## Your goal:
Within the records below, find each line that holds the string "position", then copy it.

## Records shown:
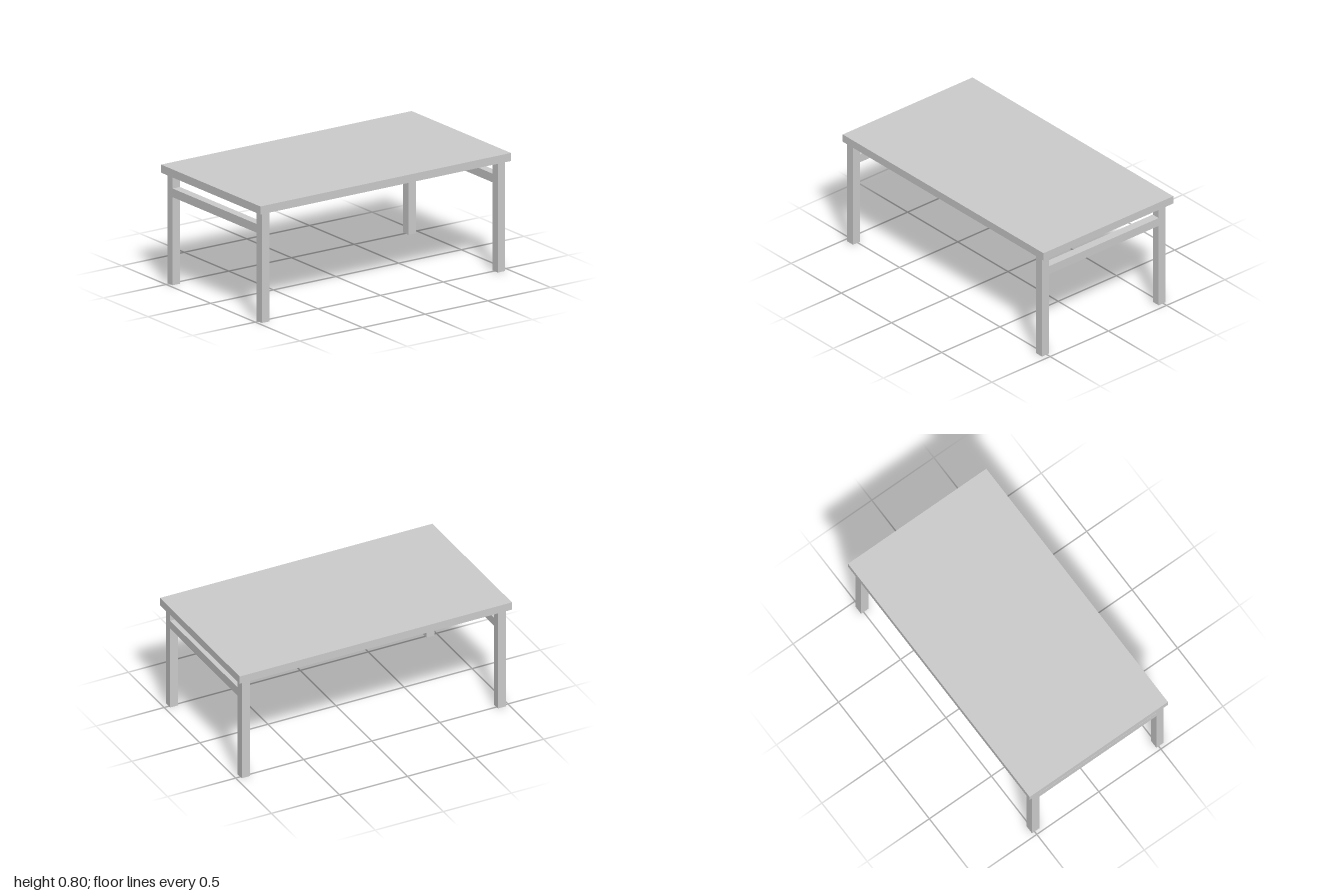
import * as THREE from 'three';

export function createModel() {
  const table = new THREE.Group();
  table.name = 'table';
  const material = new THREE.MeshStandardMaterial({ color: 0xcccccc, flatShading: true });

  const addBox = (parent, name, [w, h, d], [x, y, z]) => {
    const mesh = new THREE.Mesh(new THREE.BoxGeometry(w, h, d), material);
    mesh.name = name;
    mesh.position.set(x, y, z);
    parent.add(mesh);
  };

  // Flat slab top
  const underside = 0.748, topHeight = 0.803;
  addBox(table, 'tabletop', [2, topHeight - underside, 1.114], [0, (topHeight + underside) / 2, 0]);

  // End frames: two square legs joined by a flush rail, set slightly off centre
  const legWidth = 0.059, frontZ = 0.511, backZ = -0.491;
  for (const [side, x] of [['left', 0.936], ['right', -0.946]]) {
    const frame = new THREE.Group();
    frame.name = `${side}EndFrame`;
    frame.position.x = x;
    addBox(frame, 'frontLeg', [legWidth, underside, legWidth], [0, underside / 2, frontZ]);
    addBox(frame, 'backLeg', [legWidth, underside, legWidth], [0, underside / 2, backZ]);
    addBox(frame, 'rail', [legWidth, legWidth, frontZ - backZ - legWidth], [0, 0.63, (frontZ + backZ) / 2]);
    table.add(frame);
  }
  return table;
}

==

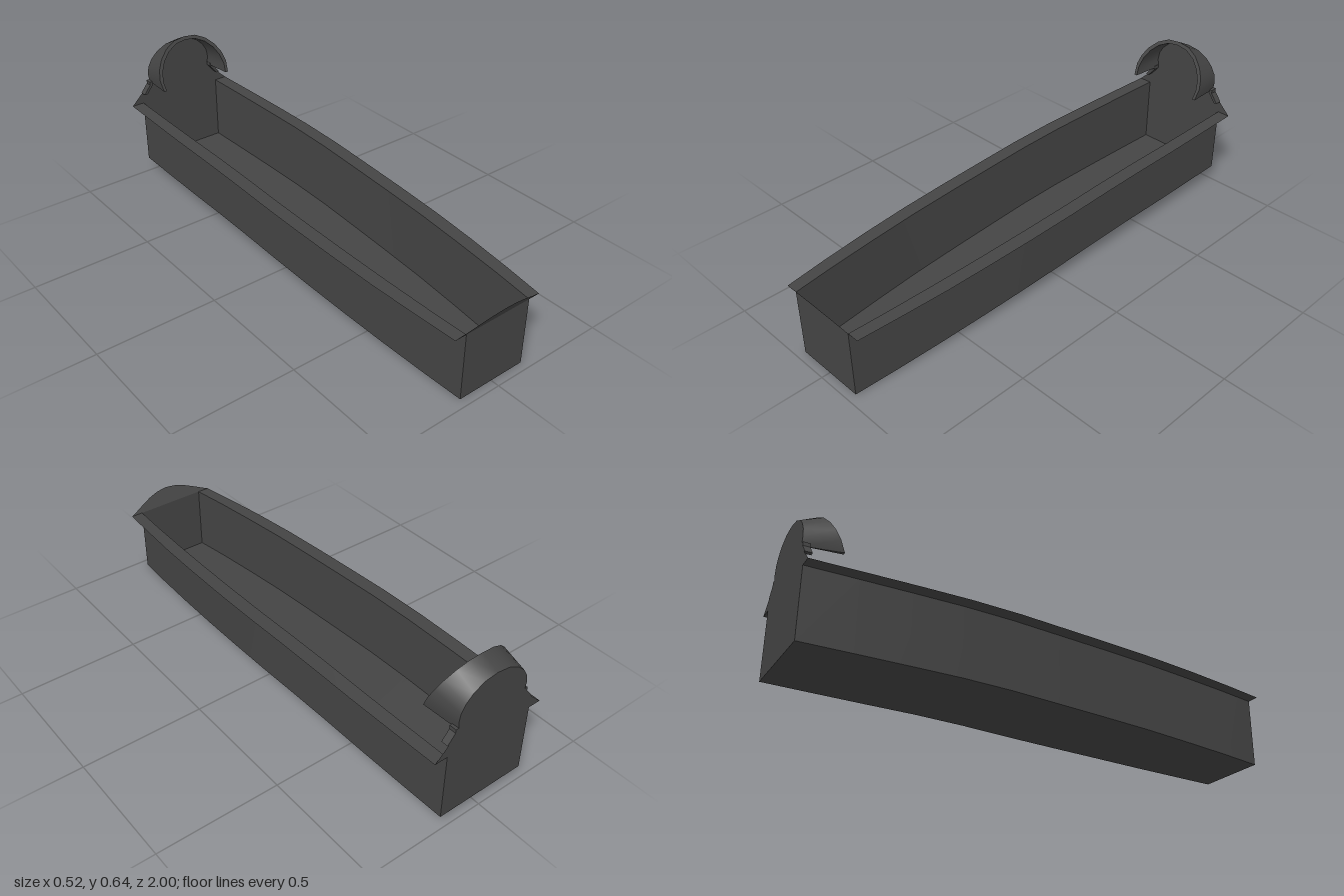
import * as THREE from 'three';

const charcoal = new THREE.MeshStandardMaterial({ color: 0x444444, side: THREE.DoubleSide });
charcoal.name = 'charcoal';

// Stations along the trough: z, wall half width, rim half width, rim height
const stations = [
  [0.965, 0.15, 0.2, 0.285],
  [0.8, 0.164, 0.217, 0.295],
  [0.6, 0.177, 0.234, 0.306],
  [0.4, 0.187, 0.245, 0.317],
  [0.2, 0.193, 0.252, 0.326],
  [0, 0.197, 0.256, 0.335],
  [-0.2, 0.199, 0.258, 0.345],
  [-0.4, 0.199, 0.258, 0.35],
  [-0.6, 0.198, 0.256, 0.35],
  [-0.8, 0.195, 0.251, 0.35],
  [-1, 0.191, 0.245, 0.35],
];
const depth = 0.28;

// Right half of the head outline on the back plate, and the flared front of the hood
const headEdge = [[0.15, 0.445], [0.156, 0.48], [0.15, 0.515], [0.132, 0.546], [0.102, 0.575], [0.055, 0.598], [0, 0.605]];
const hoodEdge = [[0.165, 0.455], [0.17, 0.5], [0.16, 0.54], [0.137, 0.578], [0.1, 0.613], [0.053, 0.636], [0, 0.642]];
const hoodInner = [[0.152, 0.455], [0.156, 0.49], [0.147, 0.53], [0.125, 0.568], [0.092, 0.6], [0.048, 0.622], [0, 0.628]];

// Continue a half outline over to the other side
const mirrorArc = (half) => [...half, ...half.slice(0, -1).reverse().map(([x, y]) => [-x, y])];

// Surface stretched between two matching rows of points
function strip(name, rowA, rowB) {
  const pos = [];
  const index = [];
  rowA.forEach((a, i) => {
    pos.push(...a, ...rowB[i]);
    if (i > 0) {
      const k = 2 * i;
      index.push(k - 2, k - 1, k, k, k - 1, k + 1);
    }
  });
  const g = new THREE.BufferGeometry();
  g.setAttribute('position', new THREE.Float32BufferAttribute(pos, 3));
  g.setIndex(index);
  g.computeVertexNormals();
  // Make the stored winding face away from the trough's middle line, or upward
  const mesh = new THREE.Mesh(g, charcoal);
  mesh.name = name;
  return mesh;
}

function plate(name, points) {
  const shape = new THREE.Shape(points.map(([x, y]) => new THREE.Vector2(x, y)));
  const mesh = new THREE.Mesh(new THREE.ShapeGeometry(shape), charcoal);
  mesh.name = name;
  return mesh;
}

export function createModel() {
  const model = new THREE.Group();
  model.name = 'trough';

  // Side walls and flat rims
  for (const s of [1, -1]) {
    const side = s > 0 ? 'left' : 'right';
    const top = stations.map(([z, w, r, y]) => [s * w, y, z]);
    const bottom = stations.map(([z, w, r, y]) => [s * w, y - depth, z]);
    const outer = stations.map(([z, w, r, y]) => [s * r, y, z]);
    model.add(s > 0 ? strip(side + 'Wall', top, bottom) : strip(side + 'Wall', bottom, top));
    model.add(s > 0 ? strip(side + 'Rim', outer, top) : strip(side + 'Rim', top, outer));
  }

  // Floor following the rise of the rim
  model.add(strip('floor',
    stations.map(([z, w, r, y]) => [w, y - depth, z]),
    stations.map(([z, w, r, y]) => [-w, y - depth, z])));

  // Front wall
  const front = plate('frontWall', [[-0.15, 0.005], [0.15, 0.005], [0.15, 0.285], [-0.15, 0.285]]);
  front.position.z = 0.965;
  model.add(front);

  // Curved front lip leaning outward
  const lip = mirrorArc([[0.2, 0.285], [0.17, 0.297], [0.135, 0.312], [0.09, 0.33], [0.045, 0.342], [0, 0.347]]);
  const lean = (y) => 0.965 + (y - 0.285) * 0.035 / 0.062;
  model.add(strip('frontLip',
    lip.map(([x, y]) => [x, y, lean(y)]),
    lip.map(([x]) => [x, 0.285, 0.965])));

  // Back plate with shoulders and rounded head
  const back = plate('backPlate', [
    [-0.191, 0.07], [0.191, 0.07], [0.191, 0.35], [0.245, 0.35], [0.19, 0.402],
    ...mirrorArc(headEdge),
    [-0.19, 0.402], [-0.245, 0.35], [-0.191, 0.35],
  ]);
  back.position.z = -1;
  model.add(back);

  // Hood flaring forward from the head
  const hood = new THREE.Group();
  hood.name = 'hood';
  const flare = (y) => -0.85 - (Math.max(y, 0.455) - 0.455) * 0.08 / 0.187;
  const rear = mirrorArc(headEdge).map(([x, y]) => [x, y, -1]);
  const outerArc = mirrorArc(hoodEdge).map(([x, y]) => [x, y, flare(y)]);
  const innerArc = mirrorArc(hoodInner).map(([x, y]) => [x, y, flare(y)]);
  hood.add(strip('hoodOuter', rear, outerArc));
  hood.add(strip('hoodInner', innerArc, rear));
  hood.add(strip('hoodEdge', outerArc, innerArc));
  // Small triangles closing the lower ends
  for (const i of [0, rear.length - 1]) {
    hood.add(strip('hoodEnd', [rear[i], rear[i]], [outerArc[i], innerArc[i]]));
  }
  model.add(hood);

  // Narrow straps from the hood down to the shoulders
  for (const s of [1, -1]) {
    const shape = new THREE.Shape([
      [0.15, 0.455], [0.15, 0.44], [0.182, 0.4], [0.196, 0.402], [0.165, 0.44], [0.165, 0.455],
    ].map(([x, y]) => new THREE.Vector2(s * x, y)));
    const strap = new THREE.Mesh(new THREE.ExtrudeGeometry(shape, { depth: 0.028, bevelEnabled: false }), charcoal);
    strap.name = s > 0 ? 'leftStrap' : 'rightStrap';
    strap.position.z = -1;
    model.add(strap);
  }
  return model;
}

## Written response:
    mesh.position.set(x, y, z);
    frame.position.x = x;
  g.setAttribute('position', new THREE.Float32BufferAttribute(pos, 3));
  front.position.z = 0.965;
  back.position.z = -1;
    strap.position.z = -1;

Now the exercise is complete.